These African countries have been independent for a half-century. When are they going to man up?
The slaughter in Darfur is the work of an Arab League member, Sudan. Egypt, the largest and most powerful Arab nation, is just down the Nile. Why didn’t the Egyptian army march to Khartoum, a la Kitchener, throw that miserable regime out, and stop the genocide?
Why doesn’t Egypt, whose 450,000-man army has gotten billions from us, roll into Tobruk and Benghazi and protect those Arabs from being killed by fellow Arabs? Why is this America’s responsibility?”
Why is protecting the entire democratic world, solving every humanitarian crisis, and righting every wrong of this world, America’s responsibility? Why doesn’t the 450,000-man Egyptian military, armed with M1 Abrams tanks and co-financed by the DOS, march into Khartoum like Kitchener, throw the Sudanese regime out, and end the Darfur genocide?
America is not legally nor morally obliged to right every wrong of this world.
In an earlier Buchanan article, similar hard questions were asked:
“What caused Obama’s about-face from the Pentagon position that imposing a no-fly zone on Libya was an unwise act of war?
According to The New York Times, National Security Council aide Samantha Power, U.N. envoy Susan Rice and Hillary Clinton flipped him. The three sisters feel guilty about us not invading Rwanda when Hutu were butchering Tutsi.
They did not want to be seen as standing by when Gadhafi took Benghazi, which he would have done, ending the war in days, had we not intervened.
While Obama is no longer saying Gadhafi must go, Hillary insists that has to be the outcome. No question who wears the pants here.”

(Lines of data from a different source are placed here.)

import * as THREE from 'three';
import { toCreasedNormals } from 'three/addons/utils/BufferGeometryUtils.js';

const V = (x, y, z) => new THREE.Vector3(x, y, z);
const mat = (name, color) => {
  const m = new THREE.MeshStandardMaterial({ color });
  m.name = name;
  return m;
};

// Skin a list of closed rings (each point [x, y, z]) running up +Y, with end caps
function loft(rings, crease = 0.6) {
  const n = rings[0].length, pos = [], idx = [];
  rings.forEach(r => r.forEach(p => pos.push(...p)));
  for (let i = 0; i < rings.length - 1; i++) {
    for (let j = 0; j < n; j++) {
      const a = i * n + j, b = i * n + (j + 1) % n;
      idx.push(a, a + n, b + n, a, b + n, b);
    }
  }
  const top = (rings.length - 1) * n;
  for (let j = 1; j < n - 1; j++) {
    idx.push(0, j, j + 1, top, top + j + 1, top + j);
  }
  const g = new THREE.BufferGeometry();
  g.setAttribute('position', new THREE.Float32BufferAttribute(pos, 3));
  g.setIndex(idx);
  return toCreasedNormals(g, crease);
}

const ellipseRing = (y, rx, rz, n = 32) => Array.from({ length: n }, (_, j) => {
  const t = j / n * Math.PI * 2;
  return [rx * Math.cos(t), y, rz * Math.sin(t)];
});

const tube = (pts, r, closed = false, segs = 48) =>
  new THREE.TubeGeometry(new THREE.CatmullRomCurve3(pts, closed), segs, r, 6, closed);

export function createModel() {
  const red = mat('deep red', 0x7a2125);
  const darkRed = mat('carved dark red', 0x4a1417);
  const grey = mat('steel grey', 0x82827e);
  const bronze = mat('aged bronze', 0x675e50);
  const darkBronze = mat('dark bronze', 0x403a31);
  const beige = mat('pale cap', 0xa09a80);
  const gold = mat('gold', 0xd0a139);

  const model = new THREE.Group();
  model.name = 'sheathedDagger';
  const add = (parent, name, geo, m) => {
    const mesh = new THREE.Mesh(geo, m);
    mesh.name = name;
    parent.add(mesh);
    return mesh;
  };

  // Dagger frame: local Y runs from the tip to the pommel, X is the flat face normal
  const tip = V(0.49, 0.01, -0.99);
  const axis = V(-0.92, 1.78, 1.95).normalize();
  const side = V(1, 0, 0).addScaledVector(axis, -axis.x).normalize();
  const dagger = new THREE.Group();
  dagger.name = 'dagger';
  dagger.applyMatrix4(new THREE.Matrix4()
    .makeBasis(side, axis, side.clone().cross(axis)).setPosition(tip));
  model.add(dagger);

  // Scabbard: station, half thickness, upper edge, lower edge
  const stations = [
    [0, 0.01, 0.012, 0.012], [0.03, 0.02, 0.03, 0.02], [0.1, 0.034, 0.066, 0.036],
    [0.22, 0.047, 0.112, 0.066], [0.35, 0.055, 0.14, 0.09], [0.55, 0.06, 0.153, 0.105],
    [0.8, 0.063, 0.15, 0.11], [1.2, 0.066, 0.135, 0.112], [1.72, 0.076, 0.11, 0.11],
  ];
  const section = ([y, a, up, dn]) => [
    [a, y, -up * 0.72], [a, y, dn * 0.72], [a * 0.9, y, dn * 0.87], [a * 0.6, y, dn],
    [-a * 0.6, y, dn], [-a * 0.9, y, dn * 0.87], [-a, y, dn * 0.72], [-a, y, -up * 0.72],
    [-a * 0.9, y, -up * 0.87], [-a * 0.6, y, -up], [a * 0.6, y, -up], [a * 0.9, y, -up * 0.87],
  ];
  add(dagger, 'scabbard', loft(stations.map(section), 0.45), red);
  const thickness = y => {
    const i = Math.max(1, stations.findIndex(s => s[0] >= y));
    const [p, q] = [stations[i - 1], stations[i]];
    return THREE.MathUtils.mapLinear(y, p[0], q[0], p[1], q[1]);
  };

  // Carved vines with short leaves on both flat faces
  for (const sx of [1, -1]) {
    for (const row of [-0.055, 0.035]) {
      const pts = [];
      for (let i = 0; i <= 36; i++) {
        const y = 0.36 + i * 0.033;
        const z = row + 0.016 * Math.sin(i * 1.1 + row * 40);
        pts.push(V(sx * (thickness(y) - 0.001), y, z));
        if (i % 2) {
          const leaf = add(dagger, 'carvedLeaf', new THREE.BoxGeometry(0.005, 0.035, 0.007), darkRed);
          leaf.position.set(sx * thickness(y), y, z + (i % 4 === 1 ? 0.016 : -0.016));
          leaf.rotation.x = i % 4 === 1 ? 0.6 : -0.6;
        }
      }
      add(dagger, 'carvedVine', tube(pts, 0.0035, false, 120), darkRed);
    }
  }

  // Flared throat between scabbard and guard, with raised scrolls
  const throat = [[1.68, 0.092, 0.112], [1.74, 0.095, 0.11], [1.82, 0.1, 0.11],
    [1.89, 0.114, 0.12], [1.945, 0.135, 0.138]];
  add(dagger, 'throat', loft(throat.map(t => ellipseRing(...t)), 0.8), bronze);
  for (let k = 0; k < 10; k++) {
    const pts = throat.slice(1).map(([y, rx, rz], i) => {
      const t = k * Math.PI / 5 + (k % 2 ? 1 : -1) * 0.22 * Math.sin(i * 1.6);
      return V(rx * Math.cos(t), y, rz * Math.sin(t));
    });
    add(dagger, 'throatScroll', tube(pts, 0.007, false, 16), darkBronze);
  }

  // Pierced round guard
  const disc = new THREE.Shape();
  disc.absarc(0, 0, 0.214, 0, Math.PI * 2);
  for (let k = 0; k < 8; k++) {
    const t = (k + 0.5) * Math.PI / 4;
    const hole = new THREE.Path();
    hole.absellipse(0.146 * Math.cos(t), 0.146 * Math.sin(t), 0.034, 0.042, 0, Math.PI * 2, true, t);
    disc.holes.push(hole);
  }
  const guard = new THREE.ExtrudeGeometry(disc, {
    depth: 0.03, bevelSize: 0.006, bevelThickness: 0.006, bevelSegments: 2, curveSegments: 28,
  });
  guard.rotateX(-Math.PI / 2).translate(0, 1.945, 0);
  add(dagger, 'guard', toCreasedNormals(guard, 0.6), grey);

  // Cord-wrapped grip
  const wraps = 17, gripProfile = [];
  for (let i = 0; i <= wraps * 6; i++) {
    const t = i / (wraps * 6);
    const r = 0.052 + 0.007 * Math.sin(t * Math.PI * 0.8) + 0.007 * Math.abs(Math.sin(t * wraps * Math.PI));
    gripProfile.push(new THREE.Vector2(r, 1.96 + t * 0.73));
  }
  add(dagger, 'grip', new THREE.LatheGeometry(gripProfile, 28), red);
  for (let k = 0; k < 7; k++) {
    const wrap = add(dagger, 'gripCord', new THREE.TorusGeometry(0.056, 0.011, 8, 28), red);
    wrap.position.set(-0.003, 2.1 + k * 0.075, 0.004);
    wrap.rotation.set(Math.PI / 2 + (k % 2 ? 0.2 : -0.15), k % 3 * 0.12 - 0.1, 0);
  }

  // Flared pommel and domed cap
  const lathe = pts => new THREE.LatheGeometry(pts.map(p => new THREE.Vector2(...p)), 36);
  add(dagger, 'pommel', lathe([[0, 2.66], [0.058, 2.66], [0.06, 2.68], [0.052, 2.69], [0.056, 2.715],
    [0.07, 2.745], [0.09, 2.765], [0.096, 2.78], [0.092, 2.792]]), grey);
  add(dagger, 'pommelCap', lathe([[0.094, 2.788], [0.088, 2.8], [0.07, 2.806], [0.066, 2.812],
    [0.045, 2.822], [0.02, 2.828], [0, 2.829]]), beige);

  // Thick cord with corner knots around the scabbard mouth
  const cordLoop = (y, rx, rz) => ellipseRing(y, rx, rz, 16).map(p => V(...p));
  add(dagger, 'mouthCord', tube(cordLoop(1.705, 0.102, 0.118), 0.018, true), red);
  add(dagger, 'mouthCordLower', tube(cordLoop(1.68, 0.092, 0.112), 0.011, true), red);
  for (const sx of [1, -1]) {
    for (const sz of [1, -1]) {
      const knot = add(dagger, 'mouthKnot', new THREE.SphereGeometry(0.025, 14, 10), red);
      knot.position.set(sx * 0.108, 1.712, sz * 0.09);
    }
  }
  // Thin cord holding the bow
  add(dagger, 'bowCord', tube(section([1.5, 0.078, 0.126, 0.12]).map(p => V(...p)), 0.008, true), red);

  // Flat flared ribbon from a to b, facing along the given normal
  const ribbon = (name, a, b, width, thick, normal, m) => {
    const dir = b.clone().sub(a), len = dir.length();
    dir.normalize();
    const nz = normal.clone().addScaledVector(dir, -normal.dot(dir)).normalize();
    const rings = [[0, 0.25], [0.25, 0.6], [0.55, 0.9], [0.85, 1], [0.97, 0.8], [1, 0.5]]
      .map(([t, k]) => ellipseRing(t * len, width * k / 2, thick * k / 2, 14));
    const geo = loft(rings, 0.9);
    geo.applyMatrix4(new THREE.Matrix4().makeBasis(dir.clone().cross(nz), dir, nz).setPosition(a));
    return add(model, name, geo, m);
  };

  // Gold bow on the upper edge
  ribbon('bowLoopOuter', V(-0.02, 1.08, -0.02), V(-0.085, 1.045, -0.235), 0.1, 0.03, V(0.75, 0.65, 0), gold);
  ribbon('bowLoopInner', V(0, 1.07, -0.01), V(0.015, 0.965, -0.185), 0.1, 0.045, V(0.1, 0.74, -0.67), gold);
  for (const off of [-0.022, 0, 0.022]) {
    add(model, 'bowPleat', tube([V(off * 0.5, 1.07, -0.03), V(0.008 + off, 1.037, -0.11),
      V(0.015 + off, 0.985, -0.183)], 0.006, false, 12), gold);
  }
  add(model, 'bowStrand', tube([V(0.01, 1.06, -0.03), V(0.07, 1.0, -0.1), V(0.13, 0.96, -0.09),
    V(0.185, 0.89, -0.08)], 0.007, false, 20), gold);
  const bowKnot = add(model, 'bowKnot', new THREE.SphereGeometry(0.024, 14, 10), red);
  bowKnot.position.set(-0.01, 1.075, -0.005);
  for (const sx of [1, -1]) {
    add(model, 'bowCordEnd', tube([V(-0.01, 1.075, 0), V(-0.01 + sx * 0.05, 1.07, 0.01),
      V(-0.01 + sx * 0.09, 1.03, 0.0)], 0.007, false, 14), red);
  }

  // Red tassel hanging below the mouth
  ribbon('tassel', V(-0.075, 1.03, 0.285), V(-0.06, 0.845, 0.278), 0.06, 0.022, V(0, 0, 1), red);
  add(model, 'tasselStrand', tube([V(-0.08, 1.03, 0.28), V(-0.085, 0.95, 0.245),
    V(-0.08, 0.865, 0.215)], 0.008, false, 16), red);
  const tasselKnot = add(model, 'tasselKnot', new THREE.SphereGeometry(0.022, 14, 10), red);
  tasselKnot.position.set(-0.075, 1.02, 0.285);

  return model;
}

This intervention against Qaddafi is a mistake on Obama’s part. He’s fighting an anti-Al-Qaeda dictator with whom the West has been doing profitable business for years, and thus aiding al-Qaeda and other anti-American organizations. This is a mistake which should be ended immediately. And no more wars should be waged without a Declaration of War.